### WORK ORDER
Your task is to copy every line of the entries that contains "rows".

========================================

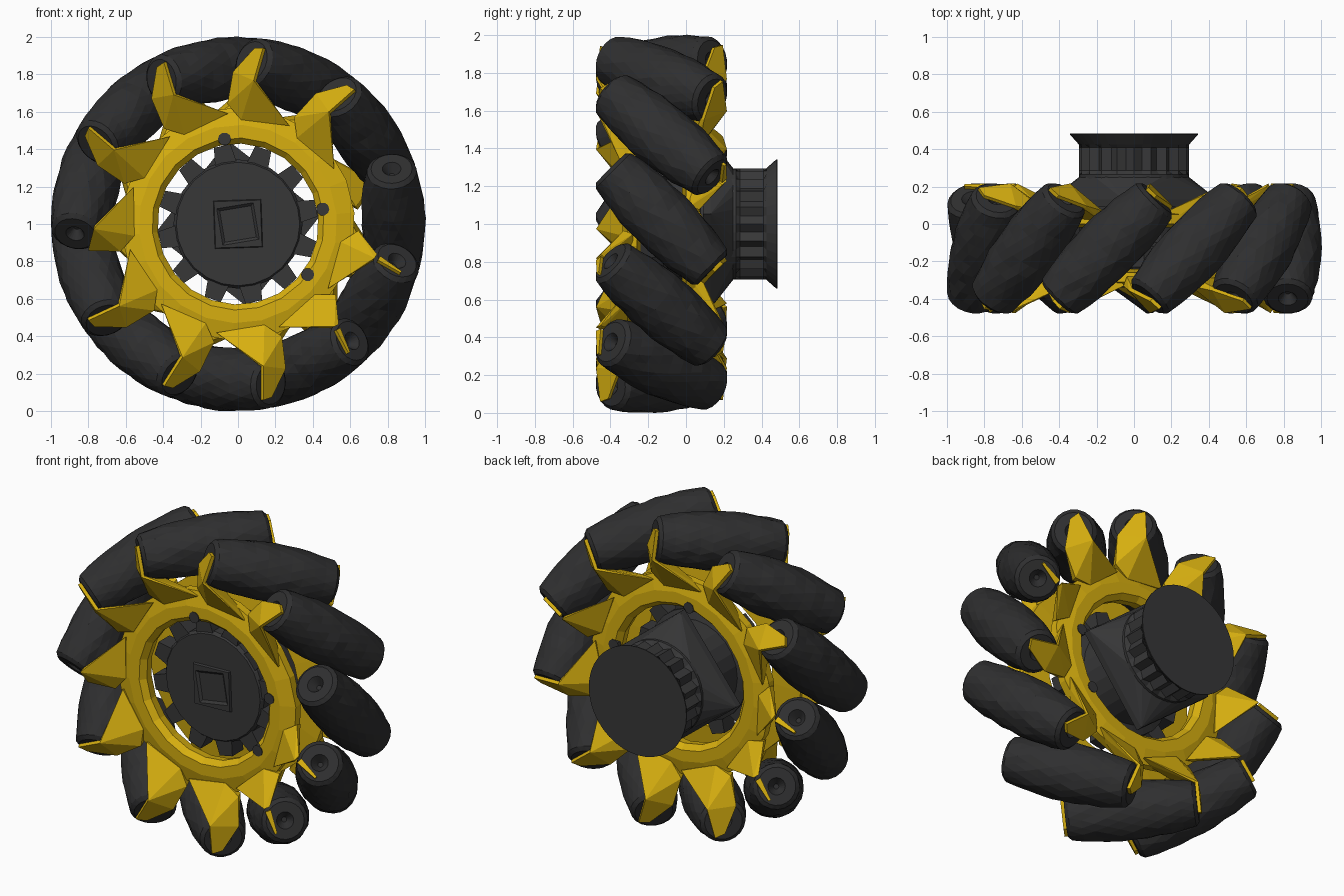
import bpy, bmesh, math, random
from mathutils import Vector

if "Cube" in bpy.data.objects:
    bpy.data.objects.remove(bpy.data.objects["Cube"])

random.seed(4)
N = 11            # rollers
YC = -0.13        # wheel mid plane
STEP = 2 * math.pi / N
START = math.radians(100)
Q = math.sqrt(0.5)


def material(name, col):
    m = bpy.data.materials.new(name)
    m.diffuse_color = (*col, 1)
    m.use_nodes = True
    m.node_tree.nodes["Principled BSDF"].inputs["Base Color"].default_value = m.diffuse_color
    return m


RUBBER = material("black rubber", (0.028, 0.028, 0.029))
DARK = material("dark plastic", (0.038, 0.038, 0.039))
YELLOW = material("yellow plastic", (0.68, 0.43, 0.005))


def finish(bm, name, mat):
    bmesh.ops.recalc_face_normals(bm, faces=bm.faces)
    me = bpy.data.meshes.new(name)
    bm.to_mesh(me)
    bm.free()
    me.materials.append(mat)
    ob = bpy.data.objects.new(name, me)
    bpy.context.collection.objects.link(ob)
    return ob


def local(theta, r, t, a):
    """Radial, tangential, axial coordinates to world space."""
    c, s = math.cos(theta), math.sin(theta)
    return Vector((r * c - t * s, YC + a, 1 + r * s + t * c))


def hull(bm, pts):
    vs = [bm.verts.new(p) for p in pts]
    res = bmesh.ops.convex_hull(bm, input=vs)
    junk = {g for g in res["geom_interior"] + res["geom_unused"]
            if isinstance(g, bmesh.types.BMVert)}
    bmesh.ops.delete(bm, geom=list(junk), context='VERTS')


def skin(bm, rings, cap=True, closed=False):
    """Join successive rings of points with quads."""
    rows = [[bm.verts.new(p) for p in ring] for ring in rings]
    n = len(rows[0])
    pairs = list(zip(rows, rows[1:])) + ([(rows[-1], rows[0])] if closed else [])
    for A, B in pairs:
        for i in range(n):
            j = (i + 1) % n
            bm.faces.new((A[i], A[j], B[j], B[i]))
    if cap and not closed:
        bm.faces.new(rows[0])
        bm.faces.new(rows[-1])


def circle(r, y, n=24, r2=None, phase=0.0):
    """Ring around the wheel axle; r2 gives alternate points another radius."""
    pts = []
    for i in range(n):
        a = phase + 2 * math.pi * i / n
        q = r2 if r2 and i % 2 else r
        pts.append(Vector((q * math.cos(a), y, 1 + q * math.sin(a))))
    return pts


# Barrel rollers at 45 degrees, with recessed ends and a slightly rough surface
RC, HALF, SIDES = 0.83, 0.38, 20
for k in range(N):
    th = START + k * STEP
    bm = bmesh.new()
    prof = [(-HALF + 0.05, 0.015), (-HALF, 0.05), (-HALF, 0.11)]
    for i in range(11):
        s = -HALF + 0.02 + (2 * HALF - 0.04) * i / 10
        prof.append((s, 1.001 - math.hypot(RC, s * Q)))
    prof += [(HALF, 0.11), (HALF, 0.05), (HALF - 0.05, 0.015)]
    rings = []
    for idx, (s, r) in enumerate(prof):
        ring = []
        for j in range(SIDES):
            a = 2 * math.pi * (j + 0.5 * (idx % 2)) / SIDES
            rough = 3 < idx < 13
            q = r + (random.uniform(-0.006, 0.004) if rough else 0)
            w = q * math.sin(a)
            ring.append(local(th, RC + q * math.cos(a), (s + w) * Q, (-s + w) * Q))
        rings.append(ring)
    skin(bm, rings)
    bmesh.ops.triangulate(bm, faces=bm.faces)
    finish(bm, f"roller_{k + 1}", RUBBER)

# Roller brackets: tapered end plate plus a gusset down to the side ring
BARE = {(1, 2), (1, 8)}                           # no plate at all
SLIM = {(1, 6), (1, 7), (-1, 3), (-1, 4), (-1, 9)}  # only a narrow fin
bm = bmesh.new()
for k in range(N):
    th = START + k * STEP
    for side in (1, -1):
        def P(r, s, w):       # s along the roller, w across it
            return local(th, r, side * (s + w) * Q, side * (w - s) * Q)

        def B(r, t, a):
            return local(th, r, side * t, side * a)
        slim = (side, k) in SLIM
        w0, w1 = (-0.09, -0.055) if slim else (-0.09, 0.08)
        if (side, k) not in BARE:
            tip = ((0.88, -0.085), (0.88, -0.07)) if slim else ((0.92, -0.06), (0.90, 0.0))
            hull(bm, [P(r, s, w) for s in (0.38, 0.40)
                      for r, w in tip + ((0.74, w0), (0.74, w1))])
        if (side, k) != (1, 8):
            top = 0.72 if slim else 0.74
            hull(bm, [P(top, s, w) for s in (0.375, 0.40) for w in (w0, w1)]
                 + [B(0.57, 0.30, -0.20), B(0.59, -0.05, -0.20),
                    B(0.57, 0.28, -0.15), B(0.59, -0.03, -0.15), B(0.52, 0.2, -0.2)])
finish(bm, "roller_brackets", YELLOW)

# Two dished side rings
for name, s in (("front_ring", -1), ("back_ring", 1)):
    bm = bmesh.new()
    prof = [(0.43, 0.17), (0.46, 0.205), (0.53, 0.205), (0.625, 0.18),
            (0.625, 0.13), (0.44, 0.11)]
    skin(bm, [circle(r, YC + s * a, 22, phase=0.1) for r, a in prof], closed=True)
    finish(bm, name, YELLOW)

# Screw heads on the side rings
bm = bmesh.new()
for deg in (99, 10, -36):
    a = math.radians(deg)
    for s in (-1, 1):
        cx, cz = 0.46 * math.cos(a), 1 + 0.46 * math.sin(a)
        skin(bm, [[Vector((cx + 0.035 * math.cos(b * math.pi / 5), YC + s * d,
                           cz + 0.035 * math.sin(b * math.pi / 5)))
                   for b in range(10)] for d in (0.18, 0.209)])
finish(bm, "ring_screws", DARK)

# Hub drum with front disc
bm = bmesh.new()
skin(bm, [circle(r, y) for r, y in ((0.33, -0.25), (0.345, -0.23), (0.345, -0.12),
                                    (0.29, -0.10), (0.29, 0.12))])
finish(bm, "hub_drum", DARK)

# Square boss in the middle of the hub
bm = bmesh.new()
skin(bm, [circle(0.185, -0.24, 4, phase=0.82), circle(0.175, -0.265, 4, phase=0.82),
          circle(0.14, -0.265, 4, phase=0.95), circle(0.12, -0.252, 4, phase=0.95)])
finish(bm, "hub_boss", DARK)

# Teeth that key the hub into the rings
bm = bmesh.new()
for k in range(12):
    th = 2 * math.pi * k / 12 + 0.2
    hull(bm, [local(th, r, t, a) for r, w in ((0.32, 0.06), (0.425, 0.045))
              for t in (-w, w) for a in (-0.11, 0.0)])
finish(bm, "hub_teeth", DARK)

# Diamond shaped flange tapering into the coupling
bm = bmesh.new()
hull(bm, circle(0.45, 0.09, 4, phase=0.12) + circle(0.45, 0.13, 4, phase=0.12)
     + circle(0.295, 0.25, 24))
finish(bm, "hub_flange", DARK)

# Fluted coupling with flared end
bm = bmesh.new()
skin(bm, [circle(0.295, 0.24, 40), circle(0.295, 0.265, 40), circle(0.295, 0.285, 40, 0.265),
          circle(0.295, 0.41, 40, 0.265), circle(0.295, 0.425, 40),
          circle(0.342, 0.478, 40), circle(0.342, 0.484, 40)])
finish(bm, "shaft_coupling", DARK)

========================================

### SOLUTION TO THE PROBLEM
    rows = [[bm.verts.new(p) for p in ring] for ring in rings]
    n = len(rows[0])
    pairs = list(zip(rows, rows[1:])) + ([(rows[-1], rows[0])] if closed else [])
        bm.faces.new(rows[0])
        bm.faces.new(rows[-1])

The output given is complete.